Jacuzzi Brands Inc., the West Palm Beach, Fla.-based manufacturer and distributor best known for its bath and spa products, is bailing itself out of financial trouble by unloading its underperforming and non-core assets. Not surprisingly, private equity firms have been among the buyers bubbling up to purchase the unwanted assets.
The latest Jacuzzi-owned subsidiary that will find itself under a private equity firm’s ownership is Eljer Plumbingware Inc., currently a part of Jacuzzi’s consumer bath division. Late last month, Jacuzzi struck a deal with Sun Capital Partners wherein Eljer will become a stand-alone portfolio company of the firm’s by July 2, the end of Jacuzzi’s third fiscal quarter. Financial terms of the transaction were not disclosed.

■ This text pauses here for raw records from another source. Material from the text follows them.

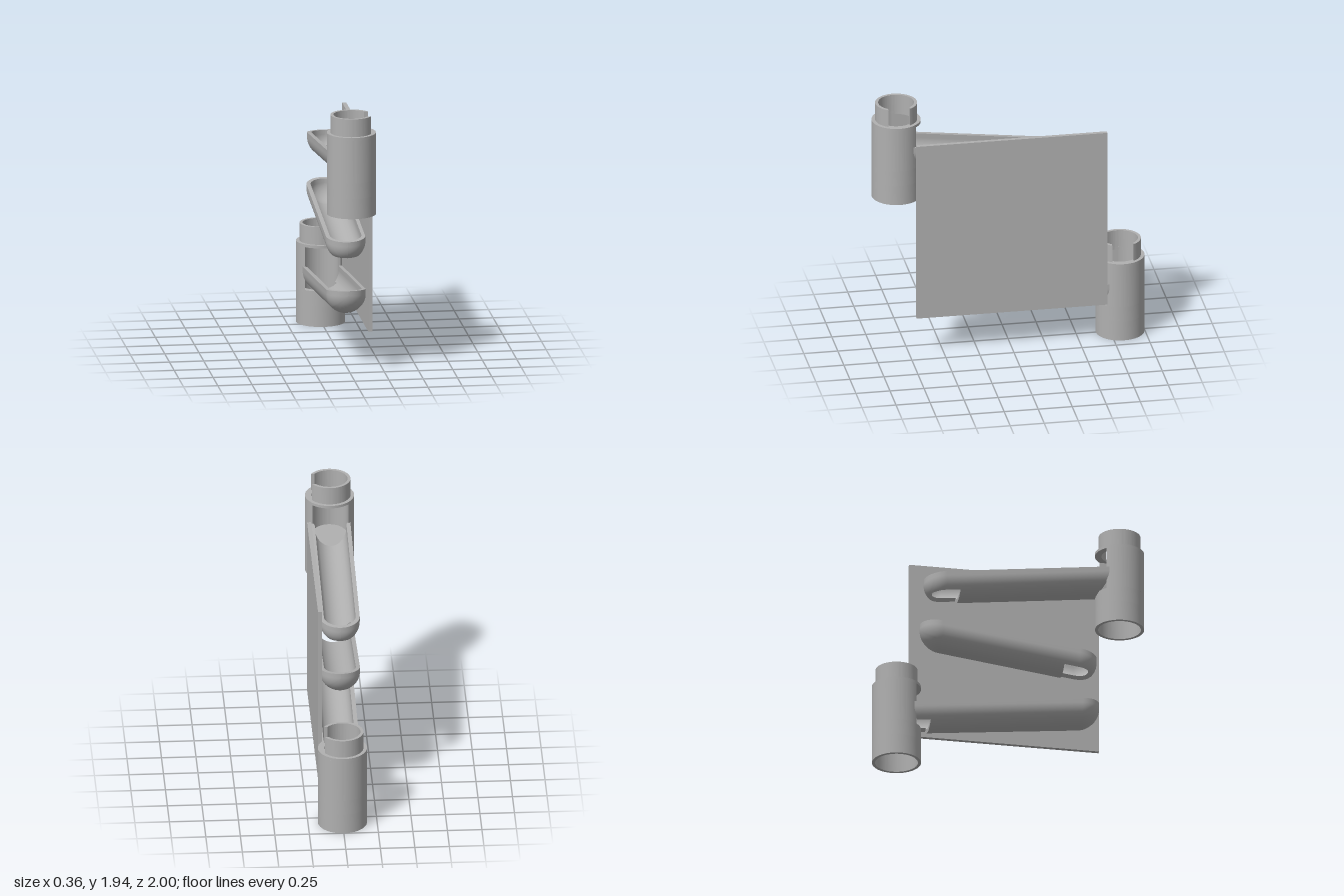
import * as THREE from 'three';
import { mergeGeometries, toCreasedNormals } from 'three/addons/utils/BufferGeometryUtils.js';

const TUBE_Z = 0.822, TUBE_R = 0.178, BORE = 0.13;
const R = 0.145, RI = 0.115, WALL = 0.035, HOLE = 0.085;

const grey = new THREE.MeshStandardMaterial({ color: 0xb0b0b0, side: THREE.DoubleSide });
grey.name = 'grey plastic';

function add(parent, name, geometry) {
  const mesh = new THREE.Mesh(geometry, grey);
  mesh.name = name;
  parent.add(mesh);
  return mesh;
}

// Surface through rows of points; skipped cells stay open.
function grid(rows, flip = false, skip = () => false) {
  const n = rows[0].length, index = [];
  for (let i = 0; i < rows.length - 1; i++) {
    for (let j = 0; j < n - 1; j++) {
      if (skip(i, j)) continue;
      const a = i * n + j, b = a + 1, d = a + n, c = d + 1;
      if (flip) index.push(a, d, b, b, d, c);
      else index.push(a, b, d, b, c, d);
    }
  }
  const g = new THREE.BufferGeometry();
  g.setAttribute('position', new THREE.Float32BufferAttribute(rows.flat(2), 3));
  g.setIndex(index);
  g.computeVertexNormals();
  return g;
}

// Upright ring, optionally with a parallel-sided gap facing the given angle.
function ring(rOut, rIn, y0, y1, gap = 0, facing = 0) {
  const s = new THREE.Shape();
  if (gap) {
    const ao = Math.asin(gap / rOut), ai = Math.asin(Math.min(1, gap / rIn));
    s.absarc(0, 0, rOut, facing + ao, facing + Math.PI * 2 - ao, false);
    s.absarc(0, 0, rIn, facing + Math.PI * 2 - ai, facing + ai, true);
  } else {
    s.absarc(0, 0, rOut, 0, Math.PI * 2, false);
    s.holes.push(new THREE.Path().absarc(0, 0, rIn, 0, Math.PI * 2, true));
  }
  const g = new THREE.ExtrudeGeometry(s, { depth: y1 - y0, bevelEnabled: false, curveSegments: 48 });
  g.rotateX(-Math.PI / 2).translate(0, y0, 0);
  return toCreasedNormals(g, 0.6);
}

// Connecting tube: socket, body with a side window, and a slotted collar.
function tube(name, y, z, facing) {
  const t = new THREE.Group();
  t.name = name;
  t.position.set(0, y, z);
  add(t, 'socket', ring(TUBE_R, 0.155, 0, 0.15));
  add(t, 'body', ring(TUBE_R, BORE, 0.15, 0.265));
  add(t, 'windowWall', ring(TUBE_R, BORE, 0.265, 0.585, 0.1299, facing));
  add(t, 'shoulder', ring(TUBE_R, BORE, 0.585, 0.605));
  add(t, 'collar', ring(0.152, BORE, 0.605, 0.737, 0.078, 0));
  return t;
}

// Round-ended chute falling toward +z. An end given as null meets a tube.
function chute(name, rim, slope, start, end, holeStart) {
  const stations = [];
  const phiHole = Math.asin(HOLE / RI);
  if (start === null) stations.push({ open: -1, phi: 0 });
  else for (let i = 0; i <= 12; i++) {
    stations.push({ zc: start + R, sign: -1, phi: (1 - i / 12) * Math.PI / 2 });
  }
  const first = stations.length;
  stations.push({ zc: holeStart, sign: 1, phi: 0 });
  let last;
  if (end === null) {
    stations.push({ open: 1, phi: 0 });
    last = stations.length - 1;
  } else {
    for (let i = 0; i <= 8; i++) stations.push({ zc: end - R, sign: 1, phi: phiHole * i / 8, cap: true });
    last = stations.length - 1;
    for (let i = 1; i <= 8; i++) {
      stations.push({ zc: end - R, sign: 1, phi: phiHole + (Math.PI / 2 - phiHole) * i / 8, cap: true });
    }
  }
  // Columns: wall, curve to hole edge, hole span, curve, wall
  const side = 8, mid = 8, cA = side + 1, cB = cA + mid;
  const section = (st, rad) => {
    const r = rad * Math.cos(st.phi);
    let edge = phiHole;
    if (st.cap) {
      const w = Math.sqrt(Math.max(0, HOLE ** 2 - (RI * Math.sin(st.phi)) ** 2));
      edge = st.phi >= phiHole - 1e-6 ? 0 : Math.asin(Math.min(1, w / (RI * Math.cos(st.phi))));
    }
    const H = Math.PI / 2, angles = [];
    for (let i = 0; i < side; i++) angles.push(-H + (H - edge) * i / side);
    for (let i = 0; i <= mid; i++) angles.push(-edge + 2 * edge * i / mid);
    for (let i = 1; i <= side; i++) angles.push(edge + (H - edge) * i / side);
    const pts = angles.map(a => [r * Math.sin(a), -WALL - r * Math.cos(a)]);
    pts.unshift([-r, 0]);
    pts.push([r, 0]);
    return pts.map(([x, y]) => {
      const z = st.open ? st.open * (TUBE_Z - Math.sqrt(0.17 ** 2 - x * x))
        : st.zc + st.sign * rad * Math.sin(st.phi);
      return [x, y + rim - slope * z, z];
    });
  };
  const outer = stations.map(s => section(s, R)), inner = stations.map(s => section(s, RI));
  const inHole = (i, j) => i >= first && i < last && j >= cA && j < cB;
  const edge = (j, a, b, flip) =>
    grid(outer.slice(a, b).map((row, i) => [row[j], inner[a + i][j]]), flip);
  const n = outer[0].length - 1, all = stations.length;
  return [name, mergeGeometries([
    grid(outer, false, inHole),
    grid(inner, true, inHole),
    edge(0, 0, all, true), edge(n, 0, all, false),
    edge(cA, first, last + 1, false), edge(cB, first, last + 1, true),
    grid([outer[first].slice(cA, cB + 1), inner[first].slice(cA, cB + 1)]),
  ])];
}

export function createModel() {
  const model = new THREE.Group();
  model.name = 'marbleRunModule';

  // Backing panel
  add(model, 'panel', new THREE.BoxGeometry(0.03, 1.365, 1.4)).position.set(0.155, 0.9725, 0);

  // Entry and exit tubes, windows facing each other
  const entry = tube('entryTube', 1.207, TUBE_Z, Math.PI / 2);
  const exit = tube('exitTube', 0, -TUBE_Z, -Math.PI / 2);
  model.add(entry, exit);

  // Sloped floor inside the entry tube
  const floor = new THREE.CylinderGeometry(BORE + 0.005, BORE + 0.005, 0.03, 48);
  const p = floor.attributes.position;
  for (let i = 0; i < p.count; i++) p.setY(i, p.getY(i) + 0.12 * p.getZ(i));
  add(entry, 'entryFloor', floor).position.y = 0.265;

  // Zigzag chutes
  add(model, ...chute('upperChute', 1.553, 0.12, null, 0.62, 0.37)).rotation.y = Math.PI;
  add(model, ...chute('middleChute', 1.033, 0.13, -0.65, 0.65, 0.395));
  add(model, ...chute('lowerChute', 0.515, 0.11, -0.67, null, 0.59)).rotation.y = Math.PI;
  return model;
}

Headquartered in Dallas, Texas, Eljer Plumbingware offers a line of ceramic, composite and iron sanitary ware including bathtubs, toilets, bidets, sinks and faucets under its own brand name. For the year ended Oct. 2, 2004, Eljer recorded an operating loss of $30.7 million on sales of $150.5 million. And for the first six months of Jacuzzi’s fiscal-year 2005, which ended on Apr. 2, Eljer recorded an operating loss of $2.9 million on sales of $69.2 million.
Sun will assume most of the current assets and liabilities of Eljer, which include its long-term retiree medical and life insurance liabilities, as well as its manufacturing operations in Tupelo, Miss. and Ford City, Pa. Jacuzzi. On the other hand, Jacuzzi will retain Eljer’s Salem, Ohio manufacturing facility property, which was closed in 2004.
“Despite ongoing product rationalization efforts and other initiatives, Eljer has continued to incur losses and consume a significant amount of management’s time,” said David Clarke, Jacuzzi’s chairman and CEO.
For Sun, which focuses on distressed situations, Eljer is a good fit for reasons other than just its troubling financial characteristics. The Boca Raton, Fla.-based firm recently versed itself in the art of plumbing through a previous investment that seems to be panning out nicely. Earlier this year, Sun acquired a controlling interest in Crane Plumbing LLC, a manufacturer and distributor of plumbing fixtures and products in the U.S. and Canada. Having made the investment in February, Sun wasted no time putting Crane to work. In April 2005, after 150 years as a domestic manufacturer of plumbing fixtures, it was reported that Crane is moving aggressively to integrate off-shore sourcing with domestically manufactured products within its product lines.
Sun typically invests between $5 million and $25 million of equity in troubled companies that have revenues between $50 million and $2 billion, holding its portfolio companies for an average of three to four years. Though firm recently wrapped up fundraising on its fourth investment vehicle, collecting $1.5 billion in dry powder, Sun Vice President, A. Richard Hurwitz said at the time that equity for the firm’s next couple investments would still come from the $500 million Sun Capital Fund III.
The sale of Eljer to Sun represents the second sale agreement made by Jacuzzi in as many weeks. Earlier in May, Jacuzzi agreed to sell 70% of its vacuum cleaner manufacturer Rexair Inc. to London-based Rhone Capital LLC in a transaction valued at $170 million, noting that it was a non-core asset. Rexair generated sales of approximately $104.8 million and operating income of approximately $27.3 million in the fiscal year ended Oct. 2, 2004. Equity for that transaction will come from Rhone Partners II LP, while financing will be provided by Credit Suisse First Boston.
Sun did not return calls by press time.